YOUR ASSIGNMENT →
Which of the lines below include the word "mesh"? Pull each one out.

#### INPUT FOR THIS TASK

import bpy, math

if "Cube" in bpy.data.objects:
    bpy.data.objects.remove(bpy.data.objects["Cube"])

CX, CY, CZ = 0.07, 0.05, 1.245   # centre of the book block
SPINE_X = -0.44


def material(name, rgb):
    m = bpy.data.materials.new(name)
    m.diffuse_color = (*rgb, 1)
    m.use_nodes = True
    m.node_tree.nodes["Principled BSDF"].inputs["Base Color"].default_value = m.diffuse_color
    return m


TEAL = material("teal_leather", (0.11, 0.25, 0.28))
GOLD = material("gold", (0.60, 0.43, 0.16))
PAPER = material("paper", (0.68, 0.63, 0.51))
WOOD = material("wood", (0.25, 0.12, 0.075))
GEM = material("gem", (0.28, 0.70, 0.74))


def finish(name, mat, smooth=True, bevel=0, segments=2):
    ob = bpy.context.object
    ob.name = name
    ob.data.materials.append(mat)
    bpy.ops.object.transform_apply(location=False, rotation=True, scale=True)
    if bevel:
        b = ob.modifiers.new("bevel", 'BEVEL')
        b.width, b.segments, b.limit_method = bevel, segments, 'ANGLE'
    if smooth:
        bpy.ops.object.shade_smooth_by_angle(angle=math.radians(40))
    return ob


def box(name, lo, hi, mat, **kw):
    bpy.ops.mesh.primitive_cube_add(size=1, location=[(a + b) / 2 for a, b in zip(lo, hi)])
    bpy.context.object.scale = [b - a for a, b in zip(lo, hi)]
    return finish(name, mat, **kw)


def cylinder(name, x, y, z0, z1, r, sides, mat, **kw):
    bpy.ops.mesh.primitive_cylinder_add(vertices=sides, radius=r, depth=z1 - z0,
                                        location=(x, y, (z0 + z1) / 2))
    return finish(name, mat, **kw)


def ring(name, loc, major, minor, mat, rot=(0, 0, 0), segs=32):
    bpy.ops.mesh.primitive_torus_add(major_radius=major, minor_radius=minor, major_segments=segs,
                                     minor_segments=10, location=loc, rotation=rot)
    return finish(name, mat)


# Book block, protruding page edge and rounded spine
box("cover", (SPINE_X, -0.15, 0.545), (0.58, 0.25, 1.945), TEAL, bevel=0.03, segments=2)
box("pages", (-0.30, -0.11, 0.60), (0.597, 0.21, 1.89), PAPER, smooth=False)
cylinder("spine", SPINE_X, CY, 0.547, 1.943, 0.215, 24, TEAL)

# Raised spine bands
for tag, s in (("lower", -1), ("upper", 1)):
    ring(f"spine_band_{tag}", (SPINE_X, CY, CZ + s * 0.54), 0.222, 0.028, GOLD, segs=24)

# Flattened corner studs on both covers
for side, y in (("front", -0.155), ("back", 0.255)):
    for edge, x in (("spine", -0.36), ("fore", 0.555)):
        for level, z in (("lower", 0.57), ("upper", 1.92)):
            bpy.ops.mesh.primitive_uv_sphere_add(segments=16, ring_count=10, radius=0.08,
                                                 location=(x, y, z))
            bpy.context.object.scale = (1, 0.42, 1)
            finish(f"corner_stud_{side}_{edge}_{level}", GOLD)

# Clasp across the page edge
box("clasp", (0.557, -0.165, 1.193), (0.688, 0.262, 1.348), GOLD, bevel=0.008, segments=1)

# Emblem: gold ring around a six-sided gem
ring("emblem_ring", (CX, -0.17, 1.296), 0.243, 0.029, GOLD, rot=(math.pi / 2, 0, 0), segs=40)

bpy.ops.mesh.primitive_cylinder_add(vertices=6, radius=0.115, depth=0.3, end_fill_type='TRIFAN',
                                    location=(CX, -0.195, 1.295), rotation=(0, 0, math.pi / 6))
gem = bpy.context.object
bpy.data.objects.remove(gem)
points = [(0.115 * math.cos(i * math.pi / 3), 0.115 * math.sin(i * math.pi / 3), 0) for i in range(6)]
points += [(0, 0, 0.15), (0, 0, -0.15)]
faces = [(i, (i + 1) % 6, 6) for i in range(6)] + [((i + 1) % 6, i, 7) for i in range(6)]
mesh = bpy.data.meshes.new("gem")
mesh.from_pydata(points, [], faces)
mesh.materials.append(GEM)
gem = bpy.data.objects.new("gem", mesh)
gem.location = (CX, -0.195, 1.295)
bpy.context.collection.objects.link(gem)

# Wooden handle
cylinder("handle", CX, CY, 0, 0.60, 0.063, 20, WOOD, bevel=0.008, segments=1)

########

RESULT →
    bpy.ops.mesh.primitive_cube_add(size=1, location=[(a + b) / 2 for a, b in zip(lo, hi)])
    bpy.ops.mesh.primitive_cylinder_add(vertices=sides, radius=r, depth=z1 - z0,
    bpy.ops.mesh.primitive_torus_add(major_radius=major, minor_radius=minor, major_segments=segs,
            bpy.ops.mesh.primitive_uv_sphere_add(segments=16, ring_count=10, radius=0.08,
bpy.ops.mesh.primitive_cylinder_add(vertices=6, radius=0.115, depth=0.3, end_fill_type='TRIFAN',
mesh = bpy.data.meshes.new("gem")
mesh.from_pydata(points, [], faces)
mesh.materials.append(GEM)
gem = bpy.data.objects.new("gem", mesh)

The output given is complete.